The Gospel is the power of God for salvation!
“I am not ashamed of the gospel, for it is the power of God for salvation to everyone who believes, to the Jew first and also to the Greek. For in it the righteousness of God is revealed from faith for faith, as it is written, ‘The righteous shall live by faith.’” (Romans 1:16–17)
This glorious Good News of Jesus’ death and resurrection is not passive, but active. It works. It does stuff; it accomplishes things. It’s also not just that the Gospel can be powerful when put to appropriate use, for example by powerful preaching or testimony, or when accompanied by confirming signs and wonders. The Gospel is powerful all on its own without any of these very good things attending it. Stand-alone, the Gospel is powerful! It is the power of God for salvation. It’s glorious to partner with, and it certainly makes good use of our gifts and callings, but the Gospel all on its own is able to save, for saving is its purpose, and save it does.
The creation account helps us to understand. God the Father decreed; He spoke by the Living Word, Jesus; Holy Spirit did the work. Will, Word and Works, and there you have it – the Trinity in glorious synergy bringing something out of nothing. Into the dark, formless void that was, Father decreed, and that which was Spoken was accomplished by the Spirit, who was to be found brooding over the project to do all that was willed. In exactly the same way, salvation in Father’s will, through and in Jesus, and by the Spirit. When the Gospel is proclaimed, the Good News and the Spirit work together in creative synergy – Will, Word and Works – their sublime redemptive poetry, joyfully engulfing, loving, and saving, just as choreographed to do before time began.
Jesus Himself made the same point very simply when He described the Gospel as a seed. Fertile seeds are powerful things, containing everything necessary for maturity, including life, thanks to their ingenuity in design. The whole oak is in the acorn. In the same way, the freedom and fullness secured for us in Christ is in the Gospel. Jesus crucified, died, buried and raised – such a tiny seed – yet therein lies every provision and every victory, sufficient for everyone who believes, and in an abundance befitting eternity. Just as fertile seeds can lie dormant for decades before conducive conditions facilitate germination, in the same way the Gospel shared can patiently await its appointed time. Like any seed, harvest depends upon the soil into which it’s sown, but scant harvest on occasion in no way reflects upon the perfection of this seed. On the contrary, just as we’ve witnessed plants of all kinds breaking through paving or rock, the Gospel produces exceedingly abundantly above expectation, again and again, even in the most adverse of circumstances.
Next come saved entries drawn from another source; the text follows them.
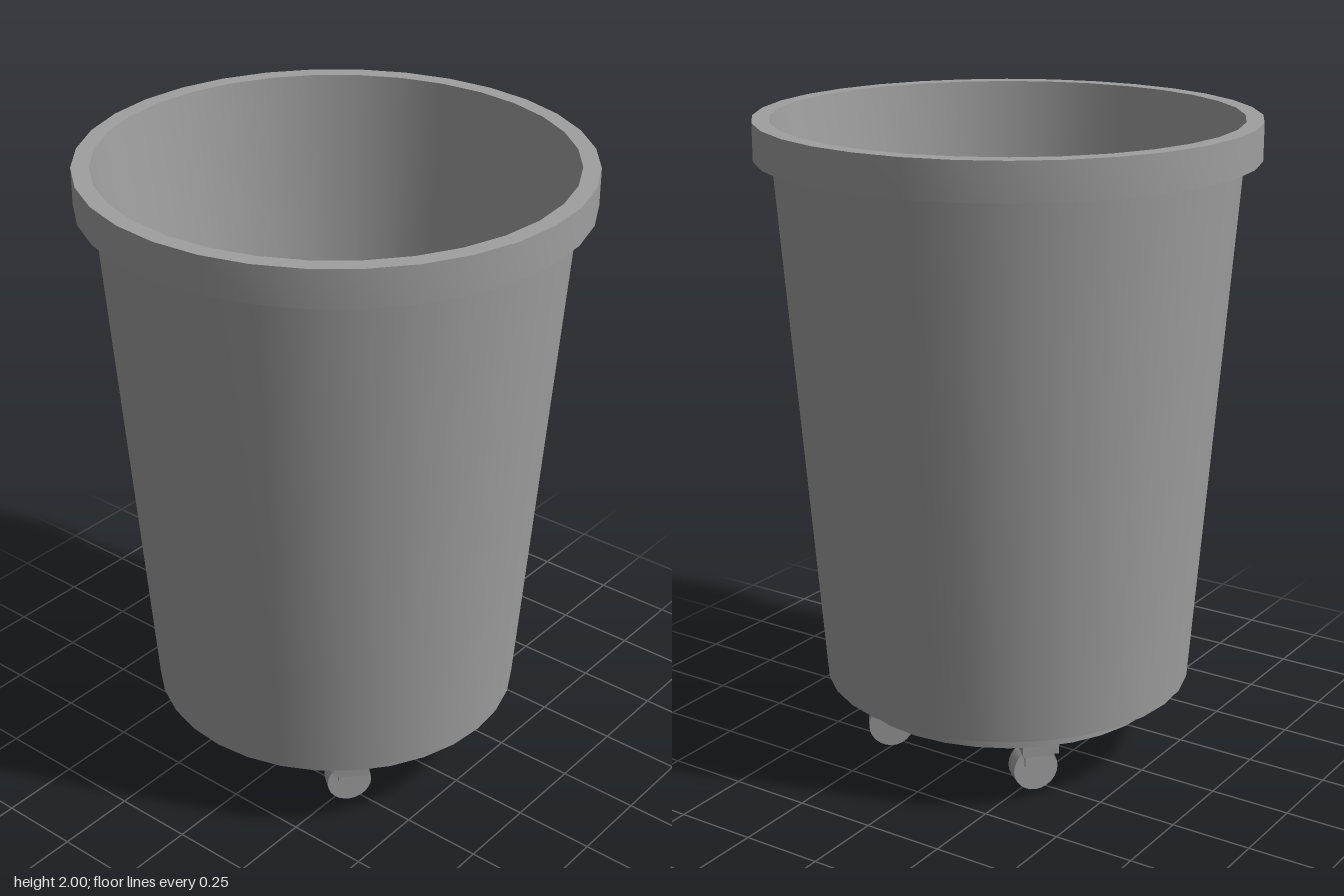
import * as THREE from 'three';
import { toCreasedNormals } from 'three/addons/utils/BufferGeometryUtils.js';

const material = new THREE.MeshStandardMaterial({ color: 0x9f9f9f });

function addMesh(parent, name, geometry, x = 0, y = 0, z = 0) {
  const mesh = new THREE.Mesh(geometry, material);
  mesh.name = name;
  mesh.position.set(x, y, z);
  parent.add(mesh);
}

// One caster; local x is the radial direction of its mounting plate
function createCaster(wheelTurn) {
  const caster = new THREE.Group();
  caster.name = 'caster';
  addMesh(caster, 'mountingPlate', new THREE.BoxGeometry(0.225, 0.035, 0.11), 0, 0.176, 0);
  addMesh(caster, 'swivelPlate', new THREE.BoxGeometry(0.165, 0.022, 0.095), 0, 0.149, 0);

  // Fork and wheel; the axle runs along local z
  const swivel = new THREE.Group();
  swivel.name = 'wheelAssembly';
  swivel.rotation.y = wheelTurn;
  caster.add(swivel);
  addMesh(swivel, 'forkCrown', new THREE.BoxGeometry(0.075, 0.012, 0.08), 0, 0.136, 0);
  for (const side of [-1, 1]) {
    addMesh(swivel, 'forkArm', new THREE.BoxGeometry(0.075, 0.056, 0.012), 0, 0.113, side * 0.034);
  }
  const wheel = new THREE.CylinderGeometry(0.07, 0.07, 0.055, 24).rotateX(Math.PI / 2);
  addMesh(swivel, 'wheel', wheel, 0, 0.07, 0);
  return caster;
}

export function createModel() {
  const model = new THREE.Group();
  model.name = 'wheeledBin';

  // Tapered bin: foot, outer wall, rim band, inner wall and floor
  const profile = [
    [0, 0.19], [0.503, 0.19], [0.503, 0.245], [0.574, 0.245],
    [0.698, 1.887], [0.752, 1.887], [0.752, 2], [0.7, 2],
    [0.48, 0.26], [0, 0.26],
  ].map(([x, y]) => new THREE.Vector2(x, y));
  addMesh(model, 'bin', toCreasedNormals(new THREE.LatheGeometry(profile, 32), 0.5));

  // Four casters with radial plates; all wheels roll nearly the same diagonal way
  for (let i = 0; i < 4; i++) {
    const angle = Math.PI / 4 + (i * Math.PI) / 2;
    const caster = createCaster(i % 2 ? -0.12 : Math.PI / 2 + 0.12);
    caster.position.set(0.27 * Math.SQRT2 * Math.cos(angle), 0, 0.27 * Math.SQRT2 * Math.sin(angle));
    caster.rotation.y = -angle;
    model.add(caster);
  }
  return model;
}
Both Jesus and Paul demonstrated their confidence in the power inherent in the Good News in a rather noteworthy way. Both encountered self-appointed ministries whose motives were questionable, and neither sought to put a stop to them. Both knew that the Gospel was well able to look after itself. Good motive or bad, the power of the seed remained unchanged.
This blog post sets up a series of a further ten posts, each expanding on what the Gospel does. It works wonders; awesome wonders. The Gospel bears fruit; plentiful, abundant, lasting fruit. The Gospel does all that the Lord designed it to do. It is ever so worth our while teasing out the richness of the Gospel’s power, so as to better to understand, admire, appropriate and communicate it. The beauty is that the Gospel doesn’t justify or redeem or reconcile or …; it justifies and redeems and reconciles…. Where one stops and another starts is of little consequence, for the colours, flavours and facets (pick the metaphor you most prefer) work off and into one another in magnificent, enriching, enhancing and compounding splendour.
Contemplating the Gospel in this way is comparable to gazing into the night sky. It will always be breathtaking, and there will always be more to see. This is the nature of the infinite. Describe what you see in terms of planets, stars or galaxies, whichever you prefer, for magnificent remains magnificent, even when perspective shifts. My prayer is that this exercise in Gospel-gazing will whet your appetite for a lifetime of exploration. Together we will forage on the fringes of the inexhaustible, exploring the limitless bounds of the revelation of our Lord that will keep us captivated for all eternity.
Adapted from the e-book Why the Gospel is the Best News Ever! by Gavin Cox